Below are some records; output exactly the lines from the line with "ZIGZAG = APEX" to the line with "bpy.context.collection.objects.link(die)", both ends kept, and nothing more.

----- RECORDS FOR THIS EXERCISE -----

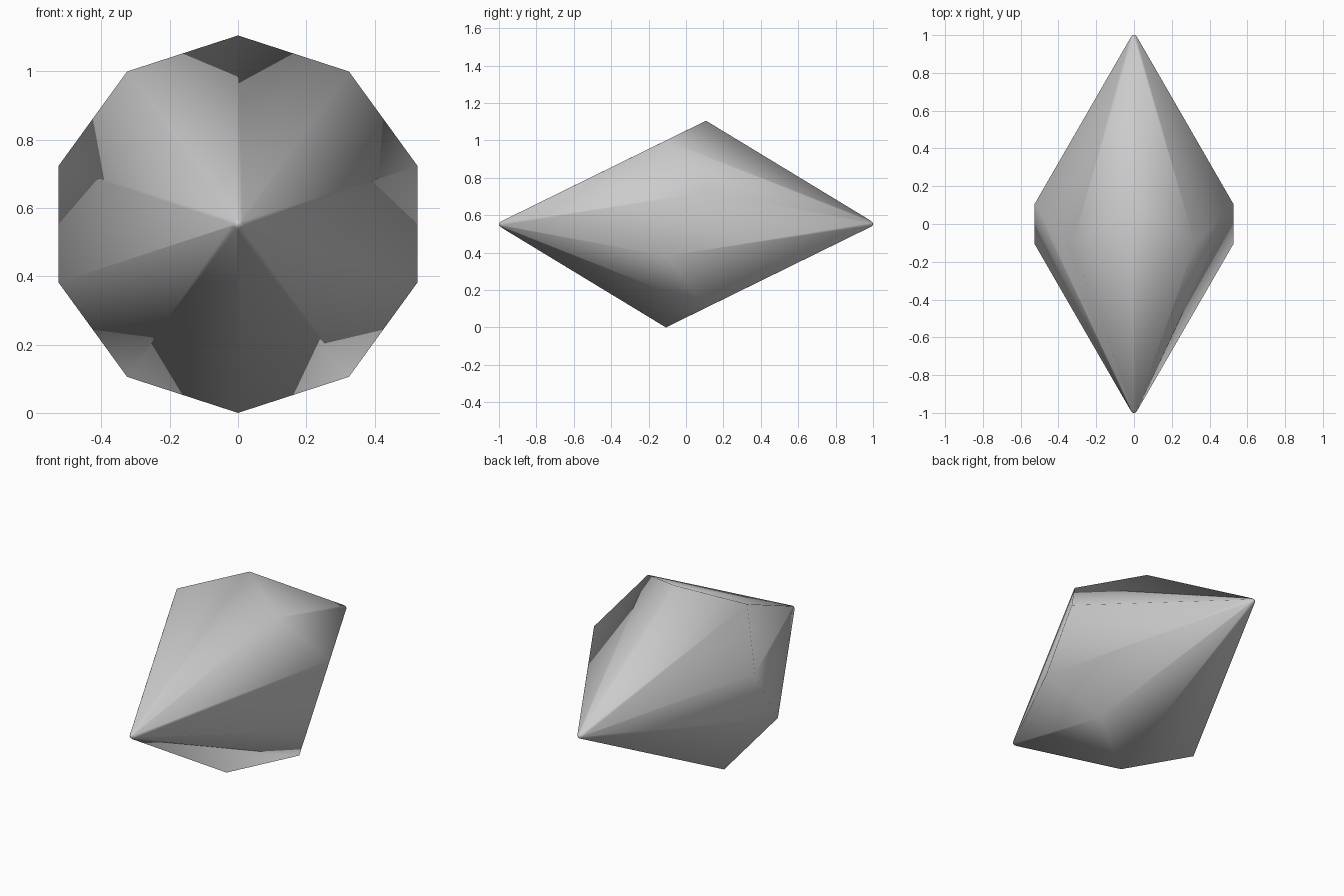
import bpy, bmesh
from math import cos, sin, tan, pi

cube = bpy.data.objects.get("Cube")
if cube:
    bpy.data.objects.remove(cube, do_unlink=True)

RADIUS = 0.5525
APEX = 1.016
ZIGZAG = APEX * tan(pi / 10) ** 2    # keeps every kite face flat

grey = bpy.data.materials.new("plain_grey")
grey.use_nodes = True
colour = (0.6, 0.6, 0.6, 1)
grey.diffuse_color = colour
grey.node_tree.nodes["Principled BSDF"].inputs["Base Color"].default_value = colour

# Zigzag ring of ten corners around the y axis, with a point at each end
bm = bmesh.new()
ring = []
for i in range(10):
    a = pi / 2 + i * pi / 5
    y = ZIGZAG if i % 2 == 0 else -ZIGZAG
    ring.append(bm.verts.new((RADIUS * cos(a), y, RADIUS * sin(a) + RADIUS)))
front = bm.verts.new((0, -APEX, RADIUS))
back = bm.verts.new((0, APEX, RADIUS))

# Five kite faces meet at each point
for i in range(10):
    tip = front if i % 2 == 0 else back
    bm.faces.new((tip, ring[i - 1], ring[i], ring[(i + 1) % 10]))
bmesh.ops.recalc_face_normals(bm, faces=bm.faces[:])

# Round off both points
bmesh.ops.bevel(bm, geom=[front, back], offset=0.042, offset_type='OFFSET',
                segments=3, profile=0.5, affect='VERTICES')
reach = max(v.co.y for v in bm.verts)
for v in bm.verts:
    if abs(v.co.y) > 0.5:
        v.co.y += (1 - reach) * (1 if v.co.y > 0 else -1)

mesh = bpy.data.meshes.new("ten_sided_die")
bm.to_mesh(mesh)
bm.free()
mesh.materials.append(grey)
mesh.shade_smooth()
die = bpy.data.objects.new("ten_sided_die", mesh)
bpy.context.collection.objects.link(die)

-----
----- RECORDS FOR THIS EXERCISE -----

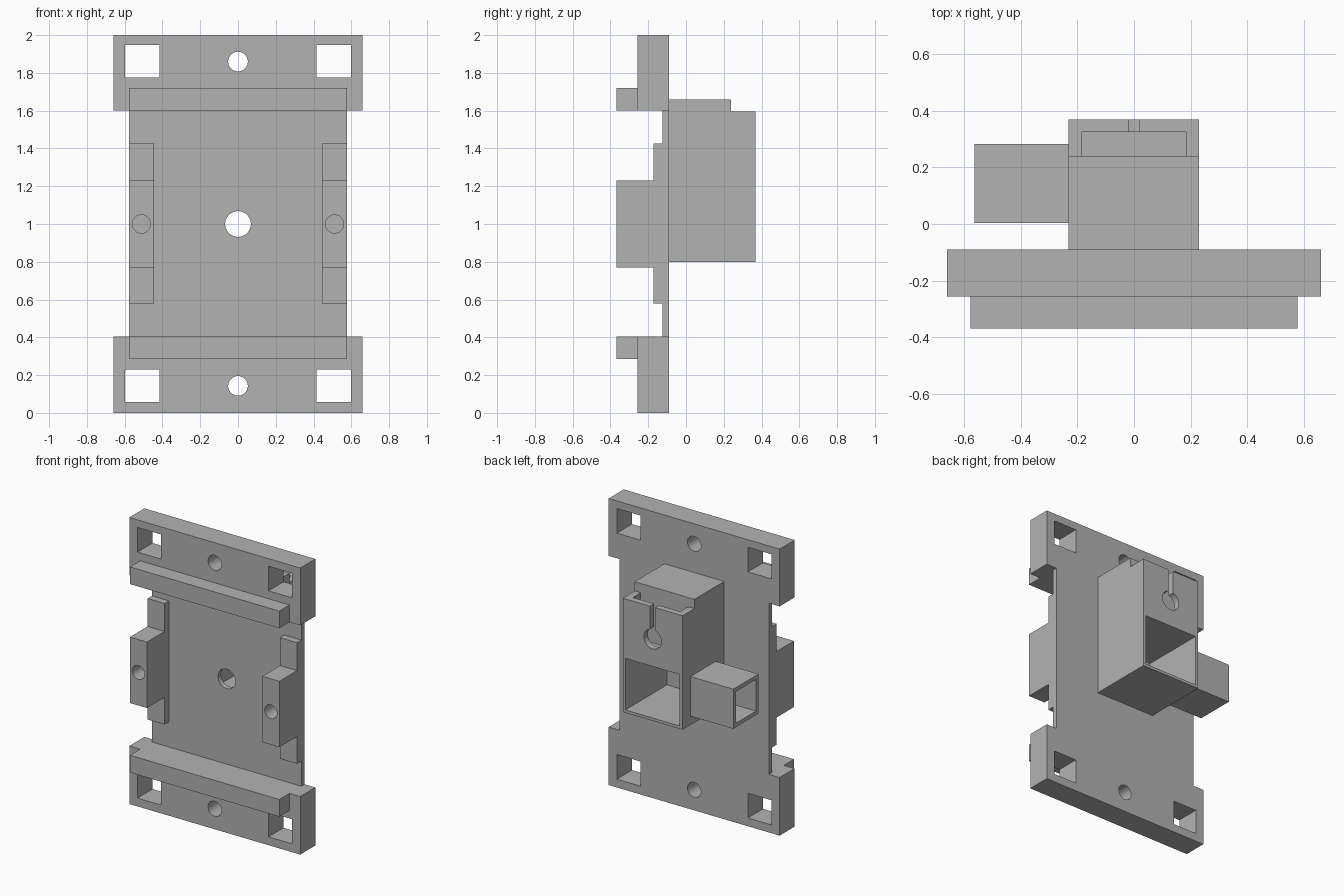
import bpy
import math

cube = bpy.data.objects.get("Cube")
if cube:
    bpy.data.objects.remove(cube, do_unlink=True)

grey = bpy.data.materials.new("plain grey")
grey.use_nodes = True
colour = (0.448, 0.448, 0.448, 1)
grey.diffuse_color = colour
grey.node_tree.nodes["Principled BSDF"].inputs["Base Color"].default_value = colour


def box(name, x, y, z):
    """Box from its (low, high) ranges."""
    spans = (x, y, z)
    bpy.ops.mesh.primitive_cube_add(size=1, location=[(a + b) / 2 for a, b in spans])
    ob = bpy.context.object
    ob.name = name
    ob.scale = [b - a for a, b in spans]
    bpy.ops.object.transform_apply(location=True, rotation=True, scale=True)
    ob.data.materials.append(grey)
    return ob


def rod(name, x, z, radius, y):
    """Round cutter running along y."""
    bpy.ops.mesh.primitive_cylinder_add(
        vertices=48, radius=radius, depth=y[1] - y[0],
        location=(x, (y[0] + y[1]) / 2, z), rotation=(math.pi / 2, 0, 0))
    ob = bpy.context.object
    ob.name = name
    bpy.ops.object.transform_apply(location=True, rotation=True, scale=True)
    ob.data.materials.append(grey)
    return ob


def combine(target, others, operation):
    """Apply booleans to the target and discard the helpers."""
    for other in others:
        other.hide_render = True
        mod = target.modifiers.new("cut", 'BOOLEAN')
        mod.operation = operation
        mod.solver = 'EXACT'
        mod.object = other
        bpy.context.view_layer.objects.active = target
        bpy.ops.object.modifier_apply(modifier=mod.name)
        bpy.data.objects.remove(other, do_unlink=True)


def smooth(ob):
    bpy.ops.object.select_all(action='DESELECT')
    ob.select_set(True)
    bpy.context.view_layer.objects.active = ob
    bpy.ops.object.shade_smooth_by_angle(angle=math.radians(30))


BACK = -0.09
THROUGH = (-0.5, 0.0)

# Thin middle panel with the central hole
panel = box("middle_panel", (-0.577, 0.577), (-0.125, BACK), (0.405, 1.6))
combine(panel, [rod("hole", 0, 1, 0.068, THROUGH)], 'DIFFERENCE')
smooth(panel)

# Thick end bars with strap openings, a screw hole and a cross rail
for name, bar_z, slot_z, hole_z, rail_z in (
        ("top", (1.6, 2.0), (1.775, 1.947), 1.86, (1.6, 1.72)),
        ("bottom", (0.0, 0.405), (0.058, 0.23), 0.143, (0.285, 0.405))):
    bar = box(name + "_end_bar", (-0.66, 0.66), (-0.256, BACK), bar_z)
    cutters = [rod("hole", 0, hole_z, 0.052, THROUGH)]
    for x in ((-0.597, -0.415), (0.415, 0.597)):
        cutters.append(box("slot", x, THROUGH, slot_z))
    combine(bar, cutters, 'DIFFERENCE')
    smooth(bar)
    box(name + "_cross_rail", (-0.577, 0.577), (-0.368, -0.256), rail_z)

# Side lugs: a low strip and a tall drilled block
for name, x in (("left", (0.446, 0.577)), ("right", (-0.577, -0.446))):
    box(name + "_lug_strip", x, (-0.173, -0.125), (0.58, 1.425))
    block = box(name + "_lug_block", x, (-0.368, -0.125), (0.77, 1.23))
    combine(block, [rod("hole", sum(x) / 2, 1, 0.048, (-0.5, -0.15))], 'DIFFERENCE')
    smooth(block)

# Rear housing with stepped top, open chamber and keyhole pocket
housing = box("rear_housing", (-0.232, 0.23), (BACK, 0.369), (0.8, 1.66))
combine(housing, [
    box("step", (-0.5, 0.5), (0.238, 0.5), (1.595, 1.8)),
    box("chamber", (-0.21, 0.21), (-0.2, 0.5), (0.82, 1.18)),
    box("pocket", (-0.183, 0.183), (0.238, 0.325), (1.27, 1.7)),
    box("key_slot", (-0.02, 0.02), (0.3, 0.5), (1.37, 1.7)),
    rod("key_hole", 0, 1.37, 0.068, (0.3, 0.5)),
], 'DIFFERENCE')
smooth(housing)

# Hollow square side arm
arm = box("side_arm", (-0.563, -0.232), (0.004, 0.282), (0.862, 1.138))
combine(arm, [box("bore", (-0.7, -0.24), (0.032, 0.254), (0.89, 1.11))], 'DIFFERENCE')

-----

▶ RESPONSE:
ZIGZAG = APEX * tan(pi / 10) ** 2    # keeps every kite face flat

grey = bpy.data.materials.new("plain_grey")
grey.use_nodes = True
colour = (0.6, 0.6, 0.6, 1)
grey.diffuse_color = colour
grey.node_tree.nodes["Principled BSDF"].inputs["Base Color"].default_value = colour

# Zigzag ring of ten corners around the y axis, with a point at each end
bm = bmesh.new()
ring = []
for i in range(10):
    a = pi / 2 + i * pi / 5
    y = ZIGZAG if i % 2 == 0 else -ZIGZAG
    ring.append(bm.verts.new((RADIUS * cos(a), y, RADIUS * sin(a) + RADIUS)))
front = bm.verts.new((0, -APEX, RADIUS))
back = bm.verts.new((0, APEX, RADIUS))

# Five kite faces meet at each point
for i in range(10):
    tip = front if i % 2 == 0 else back
    bm.faces.new((tip, ring[i - 1], ring[i], ring[(i + 1) % 10]))
bmesh.ops.recalc_face_normals(bm, faces=bm.faces[:])

# Round off both points
bmesh.ops.bevel(bm, geom=[front, back], offset=0.042, offset_type='OFFSET',
                segments=3, profile=0.5, affect='VERTICES')
reach = max(v.co.y for v in bm.verts)
for v in bm.verts:
    if abs(v.co.y) > 0.5:
        v.co.y += (1 - reach) * (1 if v.co.y > 0 else -1)

mesh = bpy.data.meshes.new("ten_sided_die")
bm.to_mesh(mesh)
bm.free()
mesh.materials.append(grey)
mesh.shade_smooth()
die = bpy.data.objects.new("ten_sided_die", mesh)
bpy.context.collection.objects.link(die)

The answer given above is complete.